* RECORDS FOR THE EXERCISE *
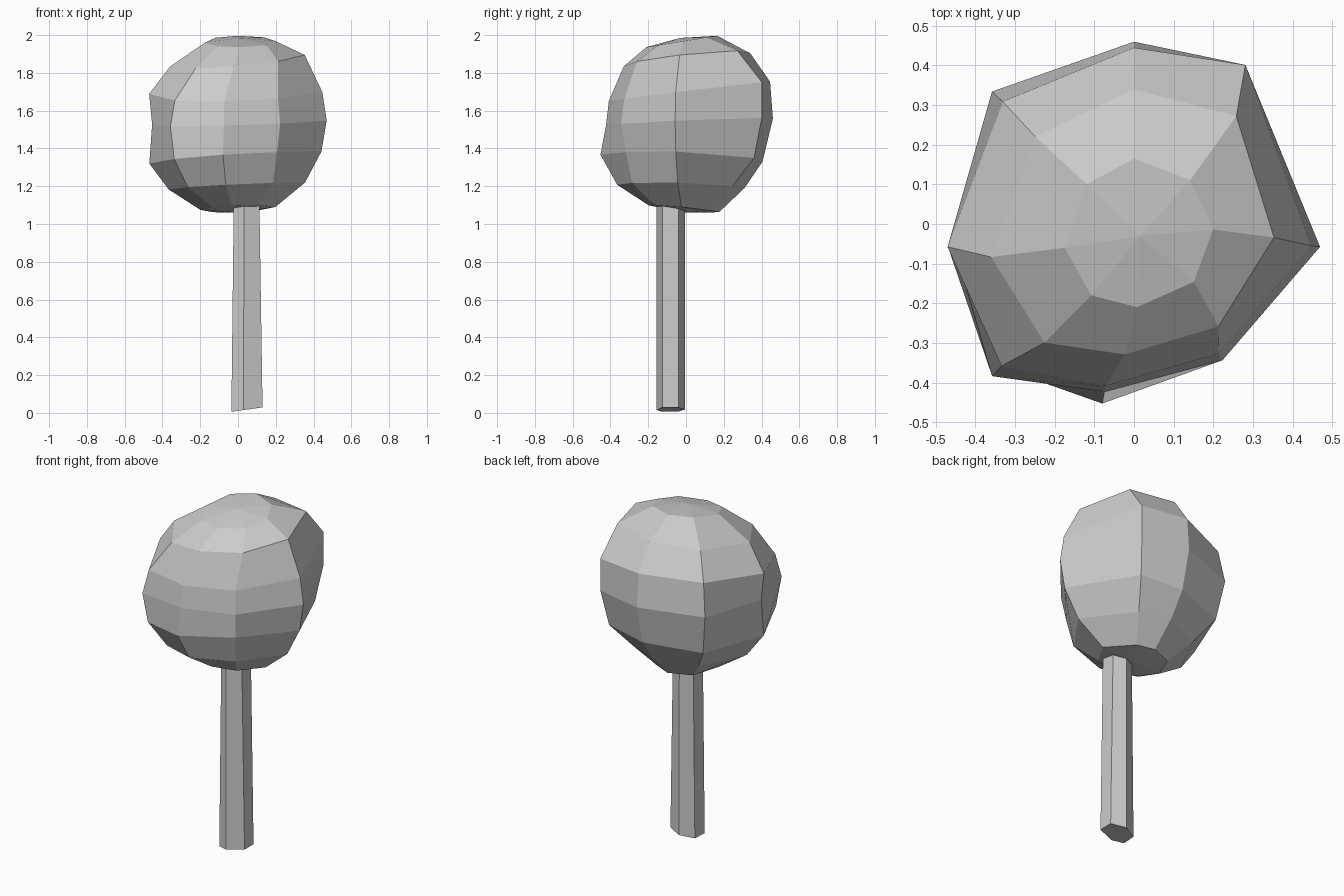
import bpy
import bmesh
from math import radians, cos, sin

default_cube = bpy.data.objects.get("Cube")
if default_cube:
    bpy.data.objects.remove(default_cube, do_unlink=True)

# One plain grey for the whole tree
grey = bpy.data.materials.new("plain grey")
grey.use_nodes = True
grey_value = (0.6, 0.6, 0.6, 1)
grey.diffuse_color = grey_value
grey.node_tree.nodes["Principled BSDF"].inputs["Base Color"].default_value = grey_value


def loft(name, rings, top_pole=None, bottom_pole=None):
    """Skin a stack of rings, closing each end with a fan or a flat cap."""
    bm = bmesh.new()
    loops = [[bm.verts.new(point) for point in ring] for ring in rings]
    count = len(loops[0])
    for upper, lower in zip(loops, loops[1:]):
        for i in range(count):
            j = (i + 1) % count
            bm.faces.new((upper[i], upper[j], lower[j], lower[i]))
    for loop, pole in ((loops[0], top_pole), (loops[-1], bottom_pole)):
        if pole is None:
            bm.faces.new(loop)
            continue
        tip = bm.verts.new(pole)
        for i in range(count):
            bm.faces.new((loop[i], loop[(i + 1) % count], tip))
    bmesh.ops.recalc_face_normals(bm, faces=bm.faces[:])
    mesh = bpy.data.meshes.new(name)
    bm.to_mesh(mesh)
    bm.free()
    mesh.materials.append(grey)
    obj = bpy.data.objects.new(name, mesh)
    bpy.context.collection.objects.link(obj)
    return obj


# Crown columns: angle near the top, angle at the waist, radius per ring downward
columns = [
    (90, 90, (.165, .34, .445, .46, .405, .31, .175)),
    (38, 55, (.18, .375, .49, .49, .44, .3, .17)),
    (-4, -7, (.2, .355, .45, .473, .445, .357, .2)),
    (-44, -57, (.21, .335, .39, .41, .38, .34, .2)),
    (-88, -100, (.21, .33, .415, .43, .46, .37, .2)),
    (-121, -133, (.21, .375, .49, .525, .495, .39, .2)),
    (-161, -173, (.185, .37, .474, .458, .473, .37, .2)),
    (140, 137, (.156, .333, .453, .49, .44, .32, .18)),
]
# Crown rings: height, sideways tilt, front-to-back tilt
levels = [
    (1.97, 0, .16), (1.87, .08, .1), (1.7, .01, .12), (1.54, .02, .04),
    (1.35, .07, -.05), (1.2, .05, -.03), (1.08, .04, -.1),
]
crown_rings = []
for level, (height, tilt_x, tilt_y) in enumerate(levels):
    twist = max(0, 1 - level / 2)
    ring = []
    for top_angle, waist_angle, radii in columns:
        angle = radians(waist_angle + (top_angle - waist_angle) * twist)
        x = radii[level] * cos(angle)
        y = radii[level] * sin(angle)
        ring.append((x, y, height + tilt_x * x + tilt_y * y))
    crown_rings.append(ring)
loft("crown", crown_rings, top_pole=(.015, -.03, 1.985), bottom_pole=(0, 0, 1.06))

# Six-sided trunk, slightly narrower at the top, with a slanted foot
outline = [(.03, -.155), (.13, -.125), (.13, -.04),
           (.05, -.005), (-.03, -.04), (-.035, -.125)]
foot = [(x, y, .006 + .14 * (x + .035)) for x, y in outline]
head = [(.035 + (x - .035) * .82, y, 1.13) for x, y in outline]
loft("trunk", [head, foot])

* WORK TASK *
Repeat all of the entries above word for word and omit the pictures.

* THE COMPLETED TASK *
import bpy
import bmesh
from math import radians, cos, sin

default_cube = bpy.data.objects.get("Cube")
if default_cube:
    bpy.data.objects.remove(default_cube, do_unlink=True)

# One plain grey for the whole tree
grey = bpy.data.materials.new("plain grey")
grey.use_nodes = True
grey_value = (0.6, 0.6, 0.6, 1)
grey.diffuse_color = grey_value
grey.node_tree.nodes["Principled BSDF"].inputs["Base Color"].default_value = grey_value


def loft(name, rings, top_pole=None, bottom_pole=None):
    """Skin a stack of rings, closing each end with a fan or a flat cap."""
    bm = bmesh.new()
    loops = [[bm.verts.new(point) for point in ring] for ring in rings]
    count = len(loops[0])
    for upper, lower in zip(loops, loops[1:]):
        for i in range(count):
            j = (i + 1) % count
            bm.faces.new((upper[i], upper[j], lower[j], lower[i]))
    for loop, pole in ((loops[0], top_pole), (loops[-1], bottom_pole)):
        if pole is None:
            bm.faces.new(loop)
            continue
        tip = bm.verts.new(pole)
        for i in range(count):
            bm.faces.new((loop[i], loop[(i + 1) % count], tip))
    bmesh.ops.recalc_face_normals(bm, faces=bm.faces[:])
    mesh = bpy.data.meshes.new(name)
    bm.to_mesh(mesh)
    bm.free()
    mesh.materials.append(grey)
    obj = bpy.data.objects.new(name, mesh)
    bpy.context.collection.objects.link(obj)
    return obj


# Crown columns: angle near the top, angle at the waist, radius per ring downward
columns = [
    (90, 90, (.165, .34, .445, .46, .405, .31, .175)),
    (38, 55, (.18, .375, .49, .49, .44, .3, .17)),
    (-4, -7, (.2, .355, .45, .473, .445, .357, .2)),
    (-44, -57, (.21, .335, .39, .41, .38, .34, .2)),
    (-88, -100, (.21, .33, .415, .43, .46, .37, .2)),
    (-121, -133, (.21, .375, .49, .525, .495, .39, .2)),
    (-161, -173, (.185, .37, .474, .458, .473, .37, .2)),
    (140, 137, (.156, .333, .453, .49, .44, .32, .18)),
]
# Crown rings: height, sideways tilt, front-to-back tilt
levels = [
    (1.97, 0, .16), (1.87, .08, .1), (1.7, .01, .12), (1.54, .02, .04),
    (1.35, .07, -.05), (1.2, .05, -.03), (1.08, .04, -.1),
]
crown_rings = []
for level, (height, tilt_x, tilt_y) in enumerate(levels):
    twist = max(0, 1 - level / 2)
    ring = []
    for top_angle, waist_angle, radii in columns:
        angle = radians(waist_angle + (top_angle - waist_angle) * twist)
        x = radii[level] * cos(angle)
        y = radii[level] * sin(angle)
        ring.append((x, y, height + tilt_x * x + tilt_y * y))
    crown_rings.append(ring)
loft("crown", crown_rings, top_pole=(.015, -.03, 1.985), bottom_pole=(0, 0, 1.06))

# Six-sided trunk, slightly narrower at the top, with a slanted foot
outline = [(.03, -.155), (.13, -.125), (.13, -.04),
           (.05, -.005), (-.03, -.04), (-.035, -.125)]
foot = [(x, y, .006 + .14 * (x + .035)) for x, y in outline]
head = [(.035 + (x - .035) * .82, y, 1.13) for x, y in outline]
loft("trunk", [head, foot])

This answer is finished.